The Oyo State government has commenced the process of allowing private organisations to partly or fully take over ownership of government primary and secondary schools.
In an announcement signed by the Permanent Secretary of the Ministry of Education on Wednesday, the state requested expression of interest in the “public/private partnership and ownership of schools in its bid to develop human capital founded on quality education in the state”.
Giving further details, Mr. Ajimobi’s media adviser, Yomi Layinka, said the government was responding to the “yearnings” of missionaries, like Methodist, Anglican Ansar-ul-Deen, which previously owned some of the schools, as well as old students’ associations to participate in the running of the schools.
However, a member of Oyo State House of Assembly, Muideen Olagunju, who belongs to the opposition party, Accord, said, “the response of Mr. Layinka is tainted with insincerity. The advert says it all”.

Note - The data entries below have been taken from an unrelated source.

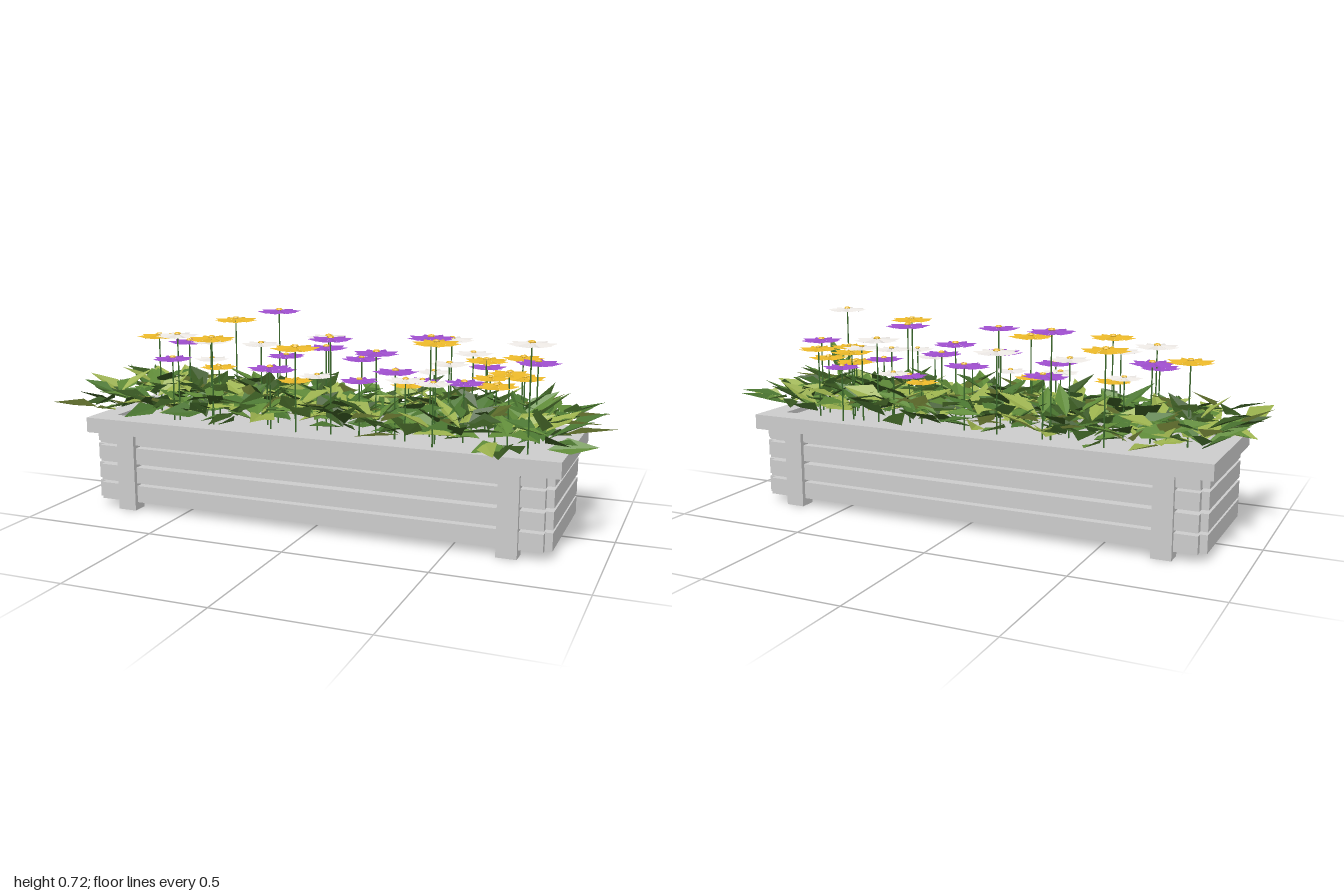
import * as THREE from 'three';
import { mergeGeometries } from 'three/addons/utils/BufferGeometryUtils.js';

const V = (x, y, z) => new THREE.Vector3(x, y, z);
const mat = (color, double = false) => new THREE.MeshStandardMaterial({
  color, flatShading: true, side: double ? THREE.DoubleSide : THREE.FrontSide });

// small seeded generator
let seed = 7;
const rnd = (a = 0, b = 1) => {
  seed = (seed * 16807) % 2147483647;
  return a + (b - a) * (seed / 2147483647);
};

// pointed four-facet blade from base to tip; rise lifts its two side corners
// and widest says how far along the blade they sit
function blade(base, tip, halfWidth, rise, widest, roll = 0) {
  const dir = tip.clone().sub(base);
  const len = dir.length();
  dir.divideScalar(len);
  const side = V(0, 1, 0).cross(dir).normalize().applyAxisAngle(dir, roll);
  const normal = dir.clone().cross(side);
  const at = (x, y, z) => base.clone().addScaledVector(side, x)
    .addScaledVector(normal, y).addScaledVector(dir, z * len);
  const M = at(0, 0, 0.5), L = at(-halfWidth, rise, widest), R = at(halfWidth, rise, widest);
  const geo = new THREE.BufferGeometry().setFromPoints(
    [base, M, R, base, L, M, M, tip, R, M, L, tip]);
  geo.computeVertexNormals();
  return geo;
}

export function createModel() {
  seed = 7;
  const model = new THREE.Group();
  const planter = new THREE.Group();
  planter.name = 'planter';
  model.add(planter);

  const wood = mat(0xcccccc);
  const board = (name, x0, x1, y0, y1, z0, z1) => {
    const mesh = new THREE.Mesh(new THREE.BoxGeometry(x1 - x0, y1 - y0, z1 - z0), wood);
    mesh.position.set((x0 + x1) / 2, (y0 + y1) / 2, (z0 + z1) / 2);
    mesh.name = name;
    planter.add(mesh);
  };

  // slatted walls, notched at the corners
  for (const [y0, y1] of [[0.028, 0.09], [0.1, 0.16], [0.172, 0.232], [0.243, 0.3]]) {
    board('frontSlat', -0.835, 0.81, y0, y1, 0.23, 0.275);
    board('backSlat', -0.835, 0.81, y0, y1, -0.22, -0.175);
    board('leftSlat', 0.79, 0.835, y0, y1, -0.195, 0.25);
    board('rightSlat', -0.86, -0.815, y0, y1, -0.195, 0.25);
  }
  // legs on the long walls
  for (const x of [-0.72, 0.695]) {
    board('frontLeg', x - 0.035, x + 0.035, 0, 0.3, 0.231, 0.291);
    board('backLeg', x - 0.035, x + 0.035, 0, 0.3, -0.236, -0.176);
  }
  // rim: two long boards with end boards between them
  board('frontRim', -0.88, 0.86, 0.28, 0.335, 0.21, 0.292);
  board('backRim', -0.88, 0.86, 0.28, 0.335, -0.237, -0.153);
  board('leftRim', 0.78, 0.86, 0.28, 0.335, -0.153, 0.21);
  board('rightRim', -0.88, -0.8, 0.28, 0.335, -0.153, 0.21);
  board('soil', -0.83, 0.805, 0.231, 0.318, -0.19, 0.245);

  // foliage: clumps of broad leaves fanning outward, merged per shade
  const shades = [0x36551f, 0x4a7530, 0x5f8a38, 0x9ab04c];
  const leaves = shades.map(() => []);
  const addLeaf = (base, tip, w) =>
    leaves[Math.floor(rnd(0, 4))].push(blade(base, tip, w, w * 0.3, 0.42, rnd(-0.5, 0.5)));
  const columns = 15, rows = 4, perClump = 9;
  for (let i = 0; i < columns; i++) for (let j = 0; j < rows; j++) {
    const cx = -0.78 + 1.54 * i / (columns - 1) + rnd(-0.03, 0.03);
    const cz = -0.13 + 0.315 * j / (rows - 1) + rnd(-0.02, 0.02);
    const turn = rnd(0, 6.28);
    for (let k = 0; k < perClump; k++) {
      const a = turn + k * Math.PI * 2 / perClump + rnd(-0.25, 0.25);
      const pitch = rnd(-0.1, 0.6), len = rnd(0.1, 0.17);
      const out = V(Math.cos(a) * Math.cos(pitch), Math.sin(pitch), Math.sin(a) * Math.cos(pitch));
      const base = V(cx, rnd(0.345, 0.415), cz).addScaledVector(out, 0.015);
      addLeaf(base, base.clone().addScaledVector(out, len), rnd(0.028, 0.045));
    }
  }
  // long leaves that break the outline
  for (const [bx, by, bz, tx, ty, tz] of [
    [-0.5, 0.36, -0.22, -0.51, 0.385, -0.4], [-0.86, 0.37, 0.25, -0.94, 0.41, 0.4],
    [-0.85, 0.38, 0.05, -1, 0.46, 0.08], [0.82, 0.37, 0.07, 1, 0.41, 0.1],
    [0.76, 0.45, 0.2, 0.88, 0.56, 0.31], [0.7, 0.45, 0.1, 0.8, 0.54, 0.22],
    [-0.82, 0.36, -0.16, -0.94, 0.44, -0.29], [-0.82, 0.38, -0.05, -0.96, 0.46, -0.14],
    [-0.83, 0.36, 0.15, -0.97, 0.41, 0.2], [0.78, 0.36, -0.12, 0.9, 0.42, -0.27],
    [0.8, 0.36, -0.03, 0.95, 0.43, -0.05], [0.8, 0.37, 0.2, 0.91, 0.4, 0.32],
    [0.6, 0.36, 0.23, 0.66, 0.35, 0.37], [0.68, 0.38, -0.16, 0.72, 0.47, -0.32],
    [0.1, 0.36, -0.18, 0.17, 0.42, -0.31], [-0.3, 0.36, 0.24, -0.3, 0.37, 0.35]]) {
    addLeaf(V(bx, by, bz), V(tx, ty, tz), 0.035);
  }
  const foliage = new THREE.Group();
  foliage.name = 'foliage';
  leaves.forEach((list, i) => {
    const mesh = new THREE.Mesh(mergeGeometries(list), mat(shades[i], true));
    mesh.name = 'leaves';
    foliage.add(mesh);
  });
  model.add(foliage);

  // flower head: eight broad ridged petals, unit radius, sides drooping
  const petals = [];
  for (let k = 0; k < 8; k++) {
    const a = k * Math.PI / 4;
    petals.push(blade(V(0, 0, 0), V(Math.cos(a), -0.06, Math.sin(a)), 0.26, -0.1, 0.64));
  }
  const headGeo = mergeGeometries(petals);
  const centreGeo = new THREE.SphereGeometry(1, 8, 4);
  const petalMat = { p: mat(0x9a4cc8, true), y: mat(0xe6b428, true), w: mat(0xe8e4e0, true) };
  const centreMat = mat(0xe8b830), stemMat = mat(0x3c6a2c);

  const flower = (kind, x, y, z, r) => {
    const g = new THREE.Group();
    g.name = 'flower';
    g.position.set(x, y, z);
    const head = new THREE.Mesh(headGeo, petalMat[kind]);
    head.name = 'petals';
    head.scale.setScalar(r);
    head.rotation.y = rnd(0, 0.8);
    const centre = new THREE.Mesh(centreGeo, centreMat);
    centre.name = 'flowerCentre';
    centre.scale.set(r * 0.16, r * 0.08, r * 0.16);
    const height = y - 0.318;
    const stem = new THREE.Mesh(new THREE.CylinderGeometry(0.0025, 0.003, height, 5), stemMat);
    stem.name = 'stem';
    stem.position.y = -height / 2;
    g.add(head, centre, stem);
    model.add(g);
  };

  // flowers by colour: x, y, z, radius
  const beds = {
    p: [[-0.3, 0.71, -0.15, 0.084], [-0.05, 0.605, -0.01, 0.08], [0.06, 0.56, -0.08, 0.075],
      [0.04, 0.665, 0.17, 0.08], [-0.19, 0.55, 0.17, 0.08], [0.17, 0.61, 0.07, 0.084],
      [0.26, 0.56, 0.13, 0.08], [0.36, 0.67, 0.05, 0.084], [0.49, 0.53, 0.09, 0.075],
      [-0.58, 0.56, 0.17, 0.075], [-0.6, 0.6, 0.01, 0.08], [0.72, 0.6, 0.01, 0.08],
      [0.5, 0.54, -0.19, 0.07], [-0.25, 0.55, -0.1, 0.075], [0.13, 0.52, 0.13, 0.07],
      [0.3, 0.5, -0.05, 0.07], [-0.22, 0.52, 0.04, 0.07]],
    y: [[-0.5, 0.665, -0.18, 0.086], [-0.73, 0.615, 0.01, 0.084], [-0.39, 0.65, 0.22, 0.086],
      [-0.07, 0.635, 0.22, 0.086], [0.42, 0.675, 0.19, 0.084], [0.52, 0.58, -0.09, 0.08],
      [0.64, 0.59, -0.13, 0.075], [0.59, 0.52, 0.05, 0.08], [0.67, 0.54, -0.02, 0.075],
      [0.25, 0.48, -0.05, 0.065], [-0.45, 0.52, 0.06, 0.07], [0.64, 0.57, 0.08, 0.075],
      [0.55, 0.53, -0.03, 0.07], [-0.12, 0.5, 0.11, 0.065]],
    w: [[-0.09, 0.625, -0.13, 0.084], [-0.32, 0.6, -0.03, 0.075], [-0.58, 0.64, 0.13, 0.08],
      [0.38, 0.64, -0.14, 0.084], [0.42, 0.58, 0.03, 0.07], [0.31, 0.54, 0.17, 0.07],
      [0.74, 0.695, 0.23, 0.08], [-0.24, 0.53, 0.09, 0.07], [-0.46, 0.62, 0.1, 0.075],
      [0.47, 0.6, -0.1, 0.07], [0.43, 0.55, 0.25, 0.065], [-0.04, 0.52, 0.1, 0.065],
      [-0.5, 0.54, 0.02, 0.065], [0.32, 0.52, -0.13, 0.065]],
  };
  for (const kind in beds) for (const spot of beds[kind]) flower(kind, ...spot);

  return model;
}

According to the advert, applications should be accompanied by memoranda or expression of interest; evidence of previous experience in school administration; and evidence of financial and management capability to operate the school(s) successfully.
Mr. Olagunju suggested that requirements for applications by “interested stakeholders” run suitably with what can only be asked from private business organizations, possibly ones with interest in school management, but not missionaries or old students’ associations as claimed by Mr. Layinka.
Mr. Layinka added that, “The Governor has always expressed the readiness to return schools to missionaries.”
On how involving nongovernmental groups in school administration may affect cost of education, Mr. Layinka said, “it’s a process,” adding that, “there will be a consultative forum on the development on June 1”.
Students in public secondary schools currently pay N3000 per session, while those in primary schools pay N1, 050 per session.
Meanwhile, a group, Oyo Progressive Assembly, has rejected the move by the government to privatise public schools.
“We must not allow the policy to stand not as matter of political differences but to protect the poor whose access to education will become further limited by giving schools to private businesses,” the group stated in statement by its secretary, Agboola Afees.
Also commenting on the development, Seun Kolade, Chairman, Oyo Global Forum, said, “We don’t need any patronising sermons about dire economic situation in the country or about the depletion of state revenue. This is one very important public service that is non-negotiable.”
Support PREMIUM TIMES' journalism of integrity and credibility
Good journalism costs a lot of money. Yet only good journalism can ensure the possibility of a good society, an accountable democracy, and a transparent government.
For continued free access to the best investigative journalism in the country we ask you to consider making a modest support to this noble endeavour.
By contributing to PREMIUM TIMES, you are helping to sustain a journalism of relevance and ensuring it remains free and available to all.
TEXT AD: To advertise here . Call Willie +2347088095401...